There was a family who lived in one of the streets "over the Bank" whose members were all easily identified by the tangle of red hair that was the physical badge of their clan. They were known as the McKays, or more often 'the Mad McKays', as each of the children in turn had what would today be termed special educational needs. In the simpler and non-PC world of the 1960s they went to the 'Dafty Class'. Children from the Dafty Class attended extra lessons in remedial maths and english , and so got out of school slightly later than me and my peers. This educational apartheid only added to the legend and the perceived strangeness of the Mad McKays, so much so that the merest glimpse of a red hair on what was known as 'the Finvoy side' of the Bank was enough to send us running for the safety of Lena Street or Beechwood Street.
On those days when there wasn't a McKay in sight my friends and I used to play round a part of the Bank known as The Devil's Chimneypot. This was a rusted iron structure, that stuck out of the earth at the top of the Bank to a height of about two and a half feet. It was four-sided, each side measuring approximately a foot, and was choked with earth. It looked for all the world like an old Victorian chimney growing out of the ground. It was entirely obvious and logical to us children that if there was a chimney pot then beneath it had to be some sort of dwelling, and as that dwelling was also obviously subterranean then it was only common sense that the tenant was Aul' Nick. Whether we really believed it or not I cannot now remember, but we really, truly and completely believed the story of the Murder House.

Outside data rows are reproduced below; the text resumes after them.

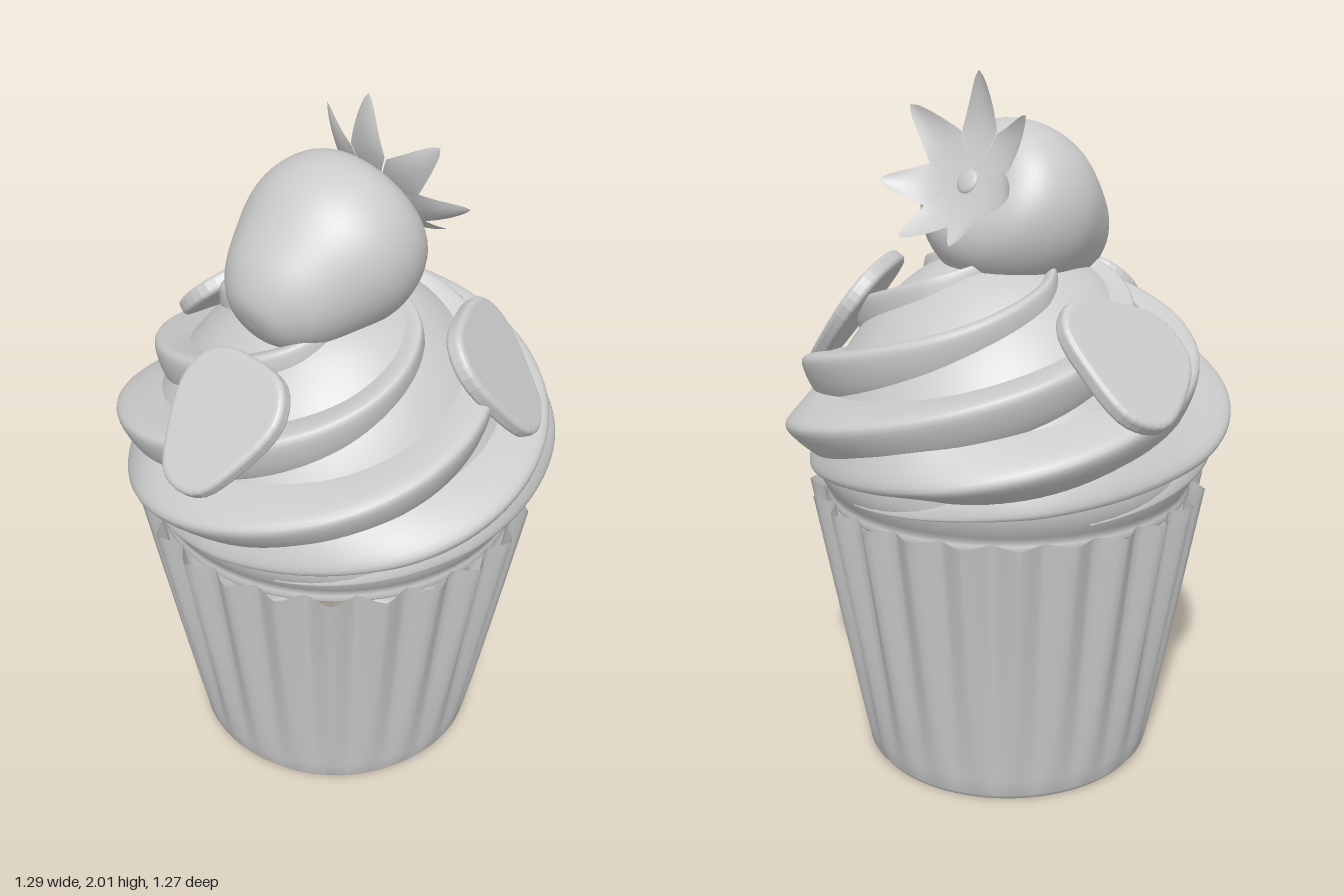
import * as THREE from 'three';
import { mergeVertices } from 'three/addons/utils/BufferGeometryUtils.js';

const material = new THREE.MeshStandardMaterial({ color: 0xcccccc });
const thin = new THREE.MeshStandardMaterial({ color: 0xcccccc, side: THREE.DoubleSide });
const V2 = (list) => list.map(([x, y]) => new THREE.Vector2(x, y));

function part(name, geometry, mat = material) {
  const mesh = new THREE.Mesh(geometry, mat);
  mesh.name = name;
  return mesh;
}

// Smooth surface from a rule (u, v) -> [x, y, z], seams welded
function surface(rule, nu, nv) {
  const g = new THREE.PlaneGeometry(1, 1, nu, nv);
  const p = g.attributes.position, uv = g.attributes.uv;
  for (let i = 0; i < p.count; i++) p.setXYZ(i, ...rule(uv.getX(i), uv.getY(i)));
  g.deleteAttribute('uv');
  g.deleteAttribute('normal');
  const welded = mergeVertices(g, 1e-4);
  welded.computeVertexNormals();
  return welded;
}

// Smooth lathe through a few profile points
function turned(points, segments = 48) {
  const curve = new THREE.SplineCurve(V2(points));
  const profile = curve.getPoints(40);
  profile.forEach((q) => { q.x = Math.max(q.x, 0); });
  return new THREE.LatheGeometry(profile, segments);
}

// Pleated paper cup
function createCup() {
  const cup = new THREE.Group();
  cup.name = 'cup';
  const folds = 24;
  cup.add(part('pleatedWall', surface((u, v) => {
    const a = u * Math.PI * 2;
    const row = Math.max(0, (v * 17 - 1) / 16);
    const y = v === 0 ? 0 : 0.018 + row * 0.817;
    const base = v === 0 ? 0.412 : 0.426 + row * 0.13;
    const pleat = Math.asin(0.95 * Math.cos(folds * a)) / Math.asin(0.95);
    const r = base + 0.023 * Math.pow(row, 0.7) * pleat;
    return [r * Math.sin(a), y, r * Math.cos(a)];
  }, folds * 8, 17), thin));
  const bottom = part('cupBottom', new THREE.CircleGeometry(0.413, 96));
  bottom.rotation.x = Math.PI / 2;
  cup.add(bottom);
  return cup;
}

// Piped frosting: a domed core wrapped by rising, soft-edged strands
function createFrosting() {
  const frosting = new THREE.Group();
  frosting.name = 'frosting';
  frosting.add(part('frostingCore', turned([
    [0, 0.79], [0.48, 0.795], [0.525, 0.84], [0.555, 0.9], [0.56, 0.96], [0.55, 1.04],
    [0.51, 1.14], [0.43, 1.27], [0.33, 1.38], [0.2, 1.47], [0, 1.5],
  ], 64)));

  // Outer edge of a strand as (radius, height)
  const path = new THREE.SplineCurve(V2([
    [0.55, 0.88], [0.6, 0.96], [0.635, 1.06], [0.6, 1.17],
    [0.515, 1.28], [0.4, 1.38], [0.26, 1.47], [0.1, 1.52],
  ]));
  const strands = 5;
  for (let i = 0; i < strands; i++) {
    const start = -0.75 + (i * Math.PI * 2) / strands;
    frosting.add(part('frostingStrand', surface((u, v) => {
      const c = path.getPoint(u), t = path.getTangent(u);
      const size = (0.03 + 0.97 * THREE.MathUtils.smoothstep(u, 0, 0.24)) * (1 - 0.4 * u * u);
      const f = (v * 2 - 1) * Math.PI;
      const out = 0.12 * size * (Math.cos(f) - 1);
      const along = size * (0.1 * Math.sin(f) * (1 - 0.5 * Math.cos(f)) - 0.025 * (1 + Math.cos(f)));
      const r = c.x + t.y * out + t.x * along;
      const y = c.y - t.x * out + t.y * along;
      const a = start + Math.pow(u, 0.9) * Math.PI * 1.8;
      return [r * Math.sin(a), y, r * Math.cos(a)];
    }, 100, 28)));
  }
  return frosting;
}

// Rounded fruit slice, placed by its centre, face normal and tip direction
function createSlice(centre, normal, tip, wide = 1) {
  const outline = new THREE.CatmullRomCurve3([
    [-0.165, 0.08], [-0.12, 0.16], [0, 0.18], [0.12, 0.16], [0.165, 0.08],
    [0.12, -0.07], [0.05, -0.17], [-0.05, -0.17], [-0.12, -0.07],
  ].map(([x, y]) => new THREE.Vector3(x * wide, y, 0)), true);
  const shape = new THREE.Shape(outline.getPoints(40).slice(0, -1).reverse()
    .map((q) => new THREE.Vector2(q.x, q.y)));
  const g = new THREE.ExtrudeGeometry(shape, {
    depth: 0.02, bevelEnabled: true, bevelThickness: 0.015, bevelSize: 0.018, bevelSegments: 4,
  });
  g.translate(0, 0, -0.01);
  const z = new THREE.Vector3(...normal).normalize();
  const x = new THREE.Vector3(...tip).negate().cross(z).normalize();
  const y = new THREE.Vector3().crossVectors(z, x);
  const slice = part('fruitSlice', g);
  slice.quaternion.setFromRotationMatrix(new THREE.Matrix4().makeBasis(x, y, z));
  slice.position.set(...centre);
  return slice;
}

// Whole berry lying back, its tip towards the front
function createBerry() {
  const berry = new THREE.Group();
  berry.name = 'berry';
  const body = part('berryBody', turned([
    [0, -0.015], [0.09, 0.0], [0.165, 0.065], [0.22, 0.17], [0.258, 0.28],
    [0.253, 0.38], [0.21, 0.46], [0.13, 0.5], [0, 0.5],
  ]));
  body.scale.z = 0.92;
  berry.add(body);

  // Star of curling leaves
  const leaves = 7;
  for (let i = 0; i < leaves; i++) {
    const a = (i * Math.PI * 2) / leaves;
    const length = 0.25 + 0.03 * Math.cos(a);
    berry.add(part('berryLeaf', surface((u, v) => {
      const half = v < 0.5 ? 0.126 * v : 0.063 * Math.pow((1 - v) / 0.5, 0.65);
      const side = 1 - 2 * u;
      const across = side * half, r = v * length;
      const y = 0.512 + 0.088 * v ** 3 + 0.02 * side * side * v ** 3 * (1 - v) * 4;
      return [
        r * Math.sin(a) + across * Math.cos(a),
        y,
        r * Math.cos(a) - across * Math.sin(a),
      ];
    }, 8, 20), thin));
  }
  const stem = part('stemBump', new THREE.SphereGeometry(0.035, 20, 12));
  stem.scale.y = 0.3;
  stem.position.y = 0.512;
  berry.add(stem);

  berry.rotation.x = -1.1;
  berry.position.set(0, 1.485, 0.295);
  return berry;
}

export function createModel() {
  const model = new THREE.Group();
  model.name = 'cupcake';
  model.add(createCup(), createFrosting(), createBerry());
  model.add(createSlice([0.07, 1.29, 0.488], [0, 0.7, 0.72], [0, -0.7, 0.7]));
  model.add(createSlice([0.41, 1.305, -0.215], [0.7, 0.59, -0.4], [0.17, -0.27, -0.08]));
  model.add(createSlice([-0.485, 1.29, -0.05], [-0.7, 0.7, 0], [0.04, 0.04, 1], 1.15));
  return model;
}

The Murder House was a derelict Victorian terraced, the back yard of which abutted the bottom of the Bank on the Finvoy side. From the top of the earthwork we could see through the broken windows of what had been the first floor bedrooms. However the room in which the grisly deed had been done in the Murder House was, supposedly a bathroom. On our side of the Bank in 1967 none of the houses had bathrooms; the baths were universally tin and hung from a nail on the yard wall. On bath nights (which for me was a Sunday) the baths were taken down and filled with water that had been boiled in the kettle on the gas cooker. However, as the Murder House was on the Finvoy side ,and therefore undeniably strange and different to begin with, the fact that it had a bathroom and a proper bath was accepted without question. The details of the murder were vague with regards to when and why, but the accepted version was that a mother had killed her son, a boy of just our age, by beating his head off the bathroom wall. I'm not sure if I was ever told exactly what the child had done to deserve his terrible end, it was probably enough to describe the mother as 'mad', however we all knew that inside that house, in one of the rooms that we couldn't see from our grandstand on top of the bank, the walls were still caked with the blood of the unfortunate boy, and no-one had ever lived there again.